↓

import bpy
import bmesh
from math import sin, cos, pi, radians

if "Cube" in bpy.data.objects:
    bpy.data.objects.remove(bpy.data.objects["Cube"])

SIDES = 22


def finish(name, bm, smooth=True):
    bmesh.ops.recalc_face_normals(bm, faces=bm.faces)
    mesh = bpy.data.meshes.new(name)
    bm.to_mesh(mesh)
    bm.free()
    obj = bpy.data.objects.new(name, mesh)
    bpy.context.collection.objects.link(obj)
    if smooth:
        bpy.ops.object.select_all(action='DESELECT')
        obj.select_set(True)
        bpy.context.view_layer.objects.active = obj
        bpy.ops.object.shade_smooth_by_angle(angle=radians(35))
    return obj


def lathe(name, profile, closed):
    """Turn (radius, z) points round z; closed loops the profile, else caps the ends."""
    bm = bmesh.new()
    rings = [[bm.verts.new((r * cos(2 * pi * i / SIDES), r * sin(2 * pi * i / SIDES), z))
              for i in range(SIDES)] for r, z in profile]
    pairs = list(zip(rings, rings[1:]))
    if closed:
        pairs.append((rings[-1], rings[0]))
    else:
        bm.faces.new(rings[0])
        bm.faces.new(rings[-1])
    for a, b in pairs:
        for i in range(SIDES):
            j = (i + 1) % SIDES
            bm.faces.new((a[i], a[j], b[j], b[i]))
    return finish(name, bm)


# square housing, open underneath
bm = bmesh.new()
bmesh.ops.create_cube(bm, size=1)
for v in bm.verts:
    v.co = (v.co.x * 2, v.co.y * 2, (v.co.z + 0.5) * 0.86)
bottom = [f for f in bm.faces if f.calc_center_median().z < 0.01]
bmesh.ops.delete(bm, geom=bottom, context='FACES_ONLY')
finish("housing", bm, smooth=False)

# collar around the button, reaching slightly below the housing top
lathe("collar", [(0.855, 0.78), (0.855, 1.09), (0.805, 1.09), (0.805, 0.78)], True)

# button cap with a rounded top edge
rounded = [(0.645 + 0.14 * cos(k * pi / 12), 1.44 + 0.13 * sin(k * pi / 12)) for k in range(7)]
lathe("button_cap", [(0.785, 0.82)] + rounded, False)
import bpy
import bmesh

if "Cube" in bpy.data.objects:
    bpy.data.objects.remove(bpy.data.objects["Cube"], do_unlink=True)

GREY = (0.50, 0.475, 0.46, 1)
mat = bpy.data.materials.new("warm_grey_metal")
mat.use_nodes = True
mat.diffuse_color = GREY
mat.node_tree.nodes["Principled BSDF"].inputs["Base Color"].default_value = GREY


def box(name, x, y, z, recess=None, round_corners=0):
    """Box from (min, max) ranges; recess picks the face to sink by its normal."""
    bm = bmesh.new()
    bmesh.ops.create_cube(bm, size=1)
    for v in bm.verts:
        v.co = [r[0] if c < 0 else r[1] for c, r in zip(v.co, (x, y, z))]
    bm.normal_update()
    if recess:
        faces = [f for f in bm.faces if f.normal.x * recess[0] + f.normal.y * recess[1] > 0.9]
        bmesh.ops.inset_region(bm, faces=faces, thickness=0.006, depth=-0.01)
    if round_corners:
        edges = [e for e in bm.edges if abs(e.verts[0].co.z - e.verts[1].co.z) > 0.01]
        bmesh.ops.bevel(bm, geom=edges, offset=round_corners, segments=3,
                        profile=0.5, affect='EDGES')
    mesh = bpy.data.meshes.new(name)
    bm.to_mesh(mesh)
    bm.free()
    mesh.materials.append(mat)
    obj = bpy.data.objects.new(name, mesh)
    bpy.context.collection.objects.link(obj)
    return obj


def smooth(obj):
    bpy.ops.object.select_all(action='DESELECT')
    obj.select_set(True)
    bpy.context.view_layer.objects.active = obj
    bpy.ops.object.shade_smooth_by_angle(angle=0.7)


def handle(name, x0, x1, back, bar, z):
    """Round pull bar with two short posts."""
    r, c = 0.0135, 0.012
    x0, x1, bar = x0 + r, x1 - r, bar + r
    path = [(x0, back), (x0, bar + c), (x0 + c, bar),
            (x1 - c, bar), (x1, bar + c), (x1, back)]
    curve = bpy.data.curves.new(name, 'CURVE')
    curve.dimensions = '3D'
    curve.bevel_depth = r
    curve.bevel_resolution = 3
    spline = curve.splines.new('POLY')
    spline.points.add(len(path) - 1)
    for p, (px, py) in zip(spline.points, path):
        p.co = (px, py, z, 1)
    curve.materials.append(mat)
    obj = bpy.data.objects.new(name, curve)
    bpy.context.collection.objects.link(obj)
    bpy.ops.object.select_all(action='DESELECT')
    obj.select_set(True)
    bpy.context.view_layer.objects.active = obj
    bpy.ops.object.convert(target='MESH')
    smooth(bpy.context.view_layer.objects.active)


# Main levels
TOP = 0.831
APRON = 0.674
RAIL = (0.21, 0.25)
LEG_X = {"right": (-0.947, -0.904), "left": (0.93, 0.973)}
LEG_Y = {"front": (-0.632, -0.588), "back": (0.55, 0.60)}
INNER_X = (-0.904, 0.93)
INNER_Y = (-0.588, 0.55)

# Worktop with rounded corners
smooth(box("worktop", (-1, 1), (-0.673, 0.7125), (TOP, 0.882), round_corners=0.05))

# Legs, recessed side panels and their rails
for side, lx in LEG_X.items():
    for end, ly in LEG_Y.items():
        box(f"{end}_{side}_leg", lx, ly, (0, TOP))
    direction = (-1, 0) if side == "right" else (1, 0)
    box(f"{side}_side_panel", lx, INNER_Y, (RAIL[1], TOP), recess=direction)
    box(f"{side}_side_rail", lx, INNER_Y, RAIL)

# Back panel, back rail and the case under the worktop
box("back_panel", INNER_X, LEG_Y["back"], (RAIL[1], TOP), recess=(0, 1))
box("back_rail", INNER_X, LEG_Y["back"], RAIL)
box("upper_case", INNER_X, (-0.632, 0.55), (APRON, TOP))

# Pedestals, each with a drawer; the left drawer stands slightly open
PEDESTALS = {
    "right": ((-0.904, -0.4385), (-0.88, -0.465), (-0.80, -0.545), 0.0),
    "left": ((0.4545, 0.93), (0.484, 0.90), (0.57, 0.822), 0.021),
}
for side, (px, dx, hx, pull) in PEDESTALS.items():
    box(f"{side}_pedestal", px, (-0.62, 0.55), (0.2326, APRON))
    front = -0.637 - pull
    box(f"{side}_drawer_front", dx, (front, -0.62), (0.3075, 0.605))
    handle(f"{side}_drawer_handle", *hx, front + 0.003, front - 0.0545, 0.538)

↑

> Task to complete: Which lines run from the one containing "0.55), (0.2326, APRON))" to the end of the entries above? Print them exactly, both ends included, and nothing else.

> Task solution:
    box(f"{side}_pedestal", px, (-0.62, 0.55), (0.2326, APRON))
    front = -0.637 - pull
    box(f"{side}_drawer_front", dx, (front, -0.62), (0.3075, 0.605))
    handle(f"{side}_drawer_handle", *hx, front + 0.003, front - 0.0545, 0.538)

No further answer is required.